U.S. Sen. Thom Tillis said the political data company central to a Facebook scandal provided "limited services" to his 2014 campaign.
Tillis, a North Carolina Republican, used Cambridge Analytica in his successful challenge to incumbent Democrat Kay Hagan.
Tillis’ campaign committee paid the firm $10,000 on Oct. 21, 2014, and $20,000 on Nov. 6, 2014. It made four payments of $25,000 throughout 2015 to Cambridge Analytica, according to Federal Election Commission filings.
A Tillis spokesman called the $100,000 in post-election payments a "win bonus."
The London-based company is under siege after reports in The New York Times and the Guardian revealed that it received personal information from more than 50 million Facebook users, through a researcher, to create profiles of prospective voters and "microtarget" political messages. Cambridge Analytica worked for Donald Trump's campaign in 2016.
Cambridge Analytica worked earlier for Tillis and the NC Republican Party, which combined to pay the company $345,000 in 2014 and 2015.
The $215,000 the state Republican Party paid in 2014 and 2015 were described as "microtargeting consulting fees" in FEC filings.

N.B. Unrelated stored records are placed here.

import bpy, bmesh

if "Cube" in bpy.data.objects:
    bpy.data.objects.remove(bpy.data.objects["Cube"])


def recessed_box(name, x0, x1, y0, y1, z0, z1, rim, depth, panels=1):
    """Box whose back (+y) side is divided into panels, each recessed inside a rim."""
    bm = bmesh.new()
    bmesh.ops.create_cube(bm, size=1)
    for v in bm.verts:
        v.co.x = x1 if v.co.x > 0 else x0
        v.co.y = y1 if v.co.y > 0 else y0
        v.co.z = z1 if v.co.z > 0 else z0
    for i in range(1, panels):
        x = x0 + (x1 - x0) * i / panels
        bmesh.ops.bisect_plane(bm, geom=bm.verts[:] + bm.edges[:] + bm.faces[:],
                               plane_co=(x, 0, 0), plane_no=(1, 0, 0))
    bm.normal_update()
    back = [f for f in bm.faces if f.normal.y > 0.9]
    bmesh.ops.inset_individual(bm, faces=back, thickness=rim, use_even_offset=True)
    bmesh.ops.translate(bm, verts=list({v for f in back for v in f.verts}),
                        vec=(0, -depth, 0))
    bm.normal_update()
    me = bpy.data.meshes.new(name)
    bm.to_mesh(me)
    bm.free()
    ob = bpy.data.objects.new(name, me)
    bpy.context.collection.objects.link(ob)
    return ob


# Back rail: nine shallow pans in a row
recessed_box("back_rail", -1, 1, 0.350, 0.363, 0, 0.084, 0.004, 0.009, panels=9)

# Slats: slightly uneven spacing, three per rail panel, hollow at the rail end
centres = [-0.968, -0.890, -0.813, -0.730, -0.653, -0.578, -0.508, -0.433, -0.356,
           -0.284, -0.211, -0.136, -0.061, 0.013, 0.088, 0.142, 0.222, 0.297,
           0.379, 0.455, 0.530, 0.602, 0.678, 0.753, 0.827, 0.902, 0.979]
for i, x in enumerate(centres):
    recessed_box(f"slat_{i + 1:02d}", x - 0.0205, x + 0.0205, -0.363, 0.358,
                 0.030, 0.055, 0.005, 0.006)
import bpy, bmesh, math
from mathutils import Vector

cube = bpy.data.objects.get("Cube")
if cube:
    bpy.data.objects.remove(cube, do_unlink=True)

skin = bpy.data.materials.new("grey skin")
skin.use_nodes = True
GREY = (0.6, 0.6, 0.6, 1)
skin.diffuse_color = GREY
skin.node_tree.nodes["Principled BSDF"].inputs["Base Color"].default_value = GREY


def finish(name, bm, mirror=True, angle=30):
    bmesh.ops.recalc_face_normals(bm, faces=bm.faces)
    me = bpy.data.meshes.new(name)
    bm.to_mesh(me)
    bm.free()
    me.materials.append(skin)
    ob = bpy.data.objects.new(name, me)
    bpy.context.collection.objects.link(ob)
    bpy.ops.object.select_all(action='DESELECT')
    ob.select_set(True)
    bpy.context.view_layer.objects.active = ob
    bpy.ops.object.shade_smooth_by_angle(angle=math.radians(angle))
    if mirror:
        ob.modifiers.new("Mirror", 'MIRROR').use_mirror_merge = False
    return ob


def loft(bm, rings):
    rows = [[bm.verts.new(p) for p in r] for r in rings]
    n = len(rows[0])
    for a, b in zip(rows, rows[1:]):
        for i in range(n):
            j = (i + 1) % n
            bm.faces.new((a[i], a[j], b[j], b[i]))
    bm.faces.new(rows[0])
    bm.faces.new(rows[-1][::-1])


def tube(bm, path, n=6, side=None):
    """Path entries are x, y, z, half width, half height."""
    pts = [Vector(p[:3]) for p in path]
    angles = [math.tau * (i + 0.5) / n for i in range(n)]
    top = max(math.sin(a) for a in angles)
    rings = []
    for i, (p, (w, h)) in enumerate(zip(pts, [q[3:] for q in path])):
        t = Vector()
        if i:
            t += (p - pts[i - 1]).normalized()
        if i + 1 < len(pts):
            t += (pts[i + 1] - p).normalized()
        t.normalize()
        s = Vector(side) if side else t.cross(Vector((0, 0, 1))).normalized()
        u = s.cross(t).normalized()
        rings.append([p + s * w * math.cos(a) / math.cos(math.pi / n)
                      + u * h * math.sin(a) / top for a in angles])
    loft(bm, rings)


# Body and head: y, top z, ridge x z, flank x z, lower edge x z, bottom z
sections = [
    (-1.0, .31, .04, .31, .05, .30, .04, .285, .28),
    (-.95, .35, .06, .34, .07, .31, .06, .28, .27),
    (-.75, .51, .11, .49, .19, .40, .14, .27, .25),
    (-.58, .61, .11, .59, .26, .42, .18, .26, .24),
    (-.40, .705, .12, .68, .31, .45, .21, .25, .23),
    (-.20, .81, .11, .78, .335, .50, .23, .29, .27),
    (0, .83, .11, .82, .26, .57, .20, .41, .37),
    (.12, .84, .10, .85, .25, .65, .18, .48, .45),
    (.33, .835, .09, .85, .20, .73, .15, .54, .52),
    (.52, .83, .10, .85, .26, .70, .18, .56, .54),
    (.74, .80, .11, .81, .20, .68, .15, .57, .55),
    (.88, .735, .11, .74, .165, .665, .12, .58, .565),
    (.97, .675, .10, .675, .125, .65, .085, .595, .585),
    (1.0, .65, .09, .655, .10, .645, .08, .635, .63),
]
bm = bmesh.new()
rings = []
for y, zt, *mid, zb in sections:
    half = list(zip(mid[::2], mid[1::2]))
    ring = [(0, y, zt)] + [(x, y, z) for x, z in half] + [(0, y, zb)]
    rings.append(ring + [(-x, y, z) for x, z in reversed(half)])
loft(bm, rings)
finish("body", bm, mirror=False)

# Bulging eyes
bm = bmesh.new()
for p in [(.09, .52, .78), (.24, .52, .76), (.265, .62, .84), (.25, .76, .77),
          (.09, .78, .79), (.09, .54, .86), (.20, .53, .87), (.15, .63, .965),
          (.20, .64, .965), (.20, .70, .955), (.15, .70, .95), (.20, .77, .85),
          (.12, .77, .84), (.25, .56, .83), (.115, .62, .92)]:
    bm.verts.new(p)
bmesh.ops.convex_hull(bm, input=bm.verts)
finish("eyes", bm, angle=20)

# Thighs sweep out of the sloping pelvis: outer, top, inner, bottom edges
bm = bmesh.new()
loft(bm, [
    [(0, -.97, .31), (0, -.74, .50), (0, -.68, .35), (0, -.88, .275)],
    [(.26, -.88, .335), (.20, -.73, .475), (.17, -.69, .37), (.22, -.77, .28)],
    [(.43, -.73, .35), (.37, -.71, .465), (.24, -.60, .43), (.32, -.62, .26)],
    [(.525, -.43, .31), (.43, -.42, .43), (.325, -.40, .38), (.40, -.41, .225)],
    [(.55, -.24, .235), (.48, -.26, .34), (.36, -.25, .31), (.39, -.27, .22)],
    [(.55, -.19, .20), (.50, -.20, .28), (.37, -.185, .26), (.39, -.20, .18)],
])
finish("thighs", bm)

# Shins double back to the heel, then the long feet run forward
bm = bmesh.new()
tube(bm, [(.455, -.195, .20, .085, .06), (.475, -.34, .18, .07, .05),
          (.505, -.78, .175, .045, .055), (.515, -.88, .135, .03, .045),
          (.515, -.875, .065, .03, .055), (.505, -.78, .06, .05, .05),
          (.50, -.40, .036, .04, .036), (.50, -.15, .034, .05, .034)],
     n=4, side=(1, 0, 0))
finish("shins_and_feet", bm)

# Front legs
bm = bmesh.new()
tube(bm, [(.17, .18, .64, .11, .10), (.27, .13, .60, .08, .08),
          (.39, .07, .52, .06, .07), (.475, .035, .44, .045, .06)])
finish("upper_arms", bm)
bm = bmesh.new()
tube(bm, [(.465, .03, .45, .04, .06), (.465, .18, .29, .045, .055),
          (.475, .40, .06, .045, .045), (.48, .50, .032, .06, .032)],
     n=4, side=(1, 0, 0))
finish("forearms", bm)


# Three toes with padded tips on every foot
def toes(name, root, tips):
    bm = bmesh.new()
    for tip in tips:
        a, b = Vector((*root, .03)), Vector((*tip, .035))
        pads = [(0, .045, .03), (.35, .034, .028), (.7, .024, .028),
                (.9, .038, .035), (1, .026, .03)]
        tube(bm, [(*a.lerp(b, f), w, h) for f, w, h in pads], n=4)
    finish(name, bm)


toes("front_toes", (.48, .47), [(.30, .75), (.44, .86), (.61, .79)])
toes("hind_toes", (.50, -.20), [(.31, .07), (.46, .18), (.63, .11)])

Dallas Woodhouse, NC Republican Party executive director, said the company was one of several hired to work on direct mail.
In a statement, Tillis said the company hasn't worked for his campaign in more than three years.
"Cambridge Analytica was one of many vendors that provided limited services during my campaign," Tillis wrote. "However, they were not our digital vendor and they have ceased to be a vendor for my campaign for more than three years. My expectation is that all services provided to my campaign are lawful — regardless of who provides them, including third parties. If we were misled by a vendor, that would be deeply disturbing."
Cambridge Analytica boasts of its work for Tillis and the NC Republican Party on its website, saying that it used its "unique data-rich voter file" to predict partisanship, turnout, and build "psychographic profiles of all voters in North Carolina." The company said it identified national security as the major issue among the majority of targeted voters.
In debates and ads, Tillis hammered Hagan on her absences from Senate Armed Services Committee meetings.
The company said its "telecanvassing" program contacted 123,138 people, which resulted in increased turnout equal to 12.57 percent of those called, the equivalent of more than 15,478 voters. Tillis won by 48,511 votes.
The North Carolina Democrats said the public needs to know more about the relationship Tillis and the state Republican Party had with Cambridge Analytica, which state Democratic Party Chairman Wayne Goodwin called a "shady firm."
"There are more questions than answers at this point," Goodwin said at a news conference Tuesday before Tillis issued a statement.
In a WPTF radio interview Tuesday morning, Woodhouse said Cambridge Analytica's actions weren't illegal and that the issue is overblown.
"People talk in these dramatic terms, and how bad something is — it's not against the law," he said. He compared the data company's actions to the state party finding people's birthdates on Facebook and sending them birthday cards.
"Facebook is in the business of selling information," Woodhouse said. "If people don't want Facebook to know their personal information, they shouldn't engage with them."